[INPUT DATA]
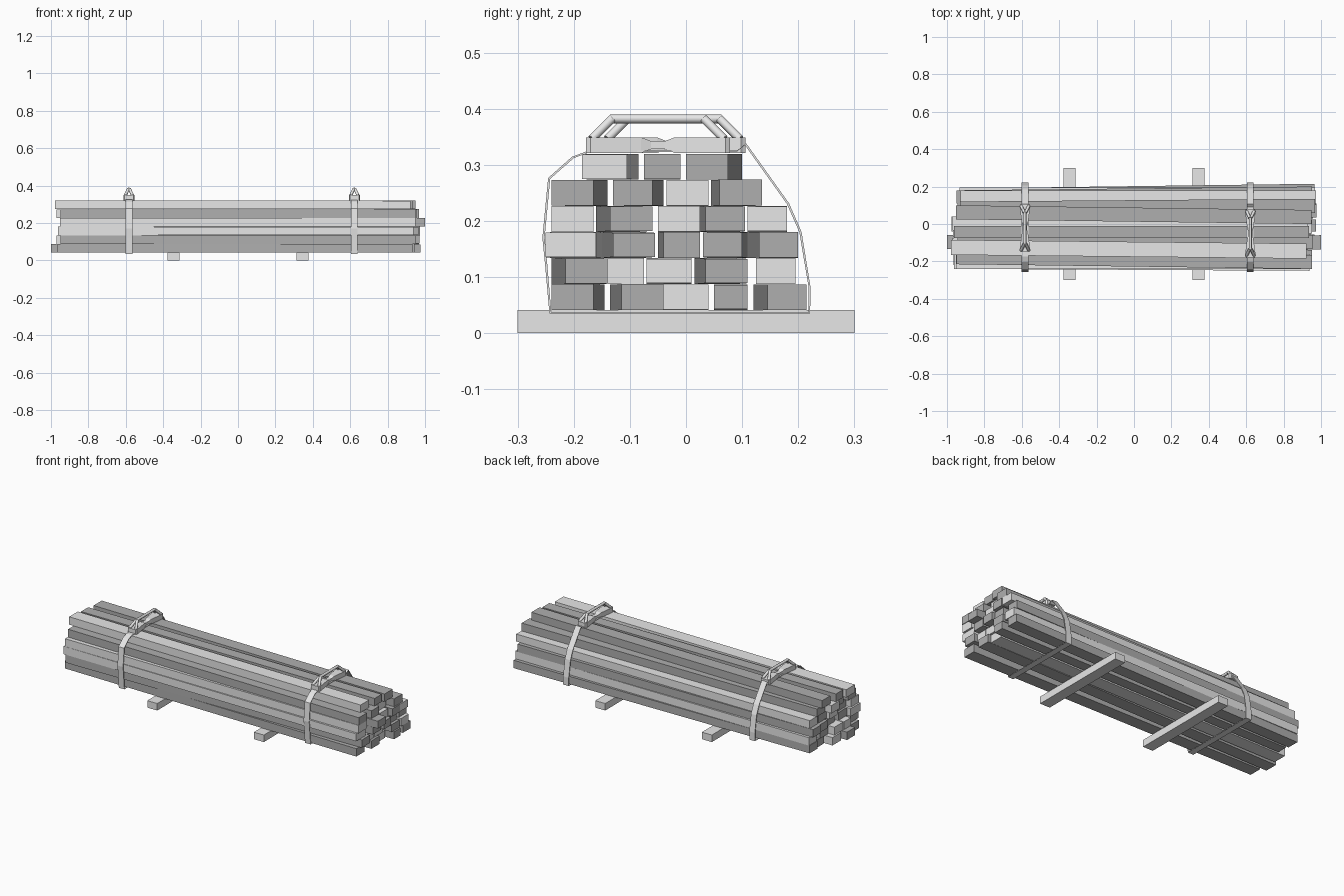
import bpy, bmesh, random
from mathutils import Vector

random.seed(4)
cube = bpy.data.objects.get("Cube")
if cube:
    bpy.data.objects.remove(cube, do_unlink=True)


def make_material(name, value):
    mat = bpy.data.materials.new(name)
    mat.use_nodes = True
    colour = (value, value, value, 1)
    mat.diffuse_color = colour
    mat.node_tree.nodes["Principled BSDF"].inputs["Base Color"].default_value = colour
    return mat


LIGHT = make_material("light_grey", 0.8)
DARK = make_material("dark_grey", 0.43)


def finish(bm, name, mat):
    bmesh.ops.recalc_face_normals(bm, faces=bm.faces)
    mesh = bpy.data.meshes.new(name)
    bm.to_mesh(mesh)
    bm.free()
    mesh.materials.append(mat)
    obj = bpy.data.objects.new(name, mesh)
    bpy.context.collection.objects.link(obj)
    return obj


def loft(bm, rings, closed=False):
    """Skin a series of equal point rings, capped unless closed."""
    loops = [[bm.verts.new(p) for p in ring] for ring in rings]
    pairs = list(zip(loops, loops[1:]))
    if closed:
        pairs.append((loops[-1], loops[0]))
    else:
        bm.faces.new(loops[0])
        bm.faces.new(loops[-1])
    for a, b in pairs:
        for i in range(len(a)):
            j = (i + 1) % len(a)
            bm.faces.new((a[i], a[j], b[j], b[i]))


def section(x, y0, y1, z0, z1):
    return [(x, y0, z0), (x, y1, z0), (x, y1, z1), (x, y0, z1)]


# Ground runners
for side in (-1, 1):
    bm = bmesh.new()
    x = side * 0.345
    loft(bm, [section(x + dx, -0.3, 0.3, 0, 0.041) for dx in (-0.032, 0.032)])
    finish(bm, "runner", LIGHT)

# Planks by row: near edges in hundredths, sideways drift at far end, colour
L, D = LIGHT, DARK
rows = [
    [(-24, -16.5, 2, D), (-11.5, -4, -2, D), (-4, 4, 0, L), (5, 11, 0, D), (14.5, 21.5, -2.5, D)],
    [(-21.5, -14, -2.5, D), (-14, -7.5, 0, L), (-7, 1, 0, L), (3.5, 11, -2, D), (12.5, 19.5, 0, L)],
    [(-25, -16, 1, L), (-13, -5.5, -2, D), (-4, 2.5, -1, D), (3, 10, 1, D), (13, 20, -2, D)],
    [(-24, -16.5, 0, L), (-13.5, -6, -2.5, D), (-5, 2.5, 0, L), (3.5, 10.5, -1, D), (11, 18, 0, L)],
    [(-24, -16.5, 2.5, D), (-13, -6, 2, D), (-3.5, 4, 0, L), (6, 13.5, -1.5, D)],
    [(-18.5, -10.5, 2, L), (-7.5, -1, 0, D), (0, 7.5, 2.5, D)],
]
step = 0.0465
for r, row in enumerate(rows):
    z0 = 0.041 + r * step
    for i, (a, b, drift, mat) in enumerate(row):
        shift = random.uniform(-0.03, 0.03)
        x0, x1 = -0.95 + shift, 0.95 + shift
        if i == 1 and r == 0:
            x0 = -1
        if i == 1 and r == 3:
            x1 = 1
        y0, y1, d = a / 100, b / 100, drift / 100
        lift = random.uniform(0, 0.002)
        bm = bmesh.new()
        loft(bm, [section(x0, y0 + d, y1 + d, z0, z0 + 0.046),
                  section(x1, y0, y1, z0 + lift, z0 + step - lift)])
        finish(bm, "plank", mat)

# Strap outline around the stack
outline = [(-.24, .037), (-.247, .12), (-.252, .17), (-.242, .275), (-.2, .312),
           (-.17, .323), (.09, .323), (.105, .335), (.18, .23), (.202, .18),
           (.218, .085), (.218, .037)]


def build_strap(x):
    bm = bmesh.new()
    rings = []
    for y, z in outline:
        out = Vector((y, z - 0.18)).normalized() * 0.004
        rings.append([(x - .018, y, z), (x + .018, y, z),
                      (x + .018, y + out.x, z + out.y),
                      (x - .018, y + out.x, z + out.y)])
    loft(bm, rings, closed=True)
    finish(bm, "strap", LIGHT)


def tube(name, a, b, radius):
    a, b = Vector(a), Vector(b)
    bm = bmesh.new()
    bmesh.ops.create_cone(bm, cap_ends=True, segments=8, radius1=radius,
                          radius2=radius, depth=(b - a).length)
    obj = finish(bm, name, LIGHT)
    obj.location = (a + b) / 2
    obj.rotation_euler = (b - a).to_track_quat("Z", "Y").to_euler()
    for poly in obj.data.polygons:
        poly.use_smooth = len(poly.vertices) == 4


def build_clasp(x, c):
    # Waisted base: offset along y, half width, half height
    half = [(.128, .024), (.12, .029), (.03, .017), (.012, .012)]
    stations = [(-d, w) for d, w in half] + [(d, w) for d, w in reversed(half)]
    bm = bmesh.new()
    rings = []
    for d, w in stations:
        h = .007 if abs(d) < .02 else .014
        rings.append([(x + sx * w, c + d, .335 + sz * h)
                      for sx, sz in ((-1, -1), (1, -1), (1, 1), (-1, 1))])
    loft(bm, rings)
    finish(bm, "clasp_base", LIGHT)
    # Raised handle on splayed legs
    tube("handle_bar", (x, c - .085, .382), (x, c + .085, .382), .008)
    for end in (-1, 1):
        for side in (-1, 1):
            tube("handle_leg", (x + side * .02, c + end * .118, .346),
                 (x + side * .003, c + end * .082, .382), .008)


for x, c in ((-0.583, -0.022), (0.622, -0.05)):
    build_strap(x)
    build_clasp(x, c)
[/INPUT DATA]
• REQUIRED ACTION: May I have only the lines from the start of the data through the line containing "obj = bpy.data.objects.new(name, mesh)", both included, reproduced exactly and without the pictures?

• EXPECTED OUTPUT:
import bpy, bmesh, random
from mathutils import Vector

random.seed(4)
cube = bpy.data.objects.get("Cube")
if cube:
    bpy.data.objects.remove(cube, do_unlink=True)


def make_material(name, value):
    mat = bpy.data.materials.new(name)
    mat.use_nodes = True
    colour = (value, value, value, 1)
    mat.diffuse_color = colour
    mat.node_tree.nodes["Principled BSDF"].inputs["Base Color"].default_value = colour
    return mat


LIGHT = make_material("light_grey", 0.8)
DARK = make_material("dark_grey", 0.43)


def finish(bm, name, mat):
    bmesh.ops.recalc_face_normals(bm, faces=bm.faces)
    mesh = bpy.data.meshes.new(name)
    bm.to_mesh(mesh)
    bm.free()
    mesh.materials.append(mat)
    obj = bpy.data.objects.new(name, mesh)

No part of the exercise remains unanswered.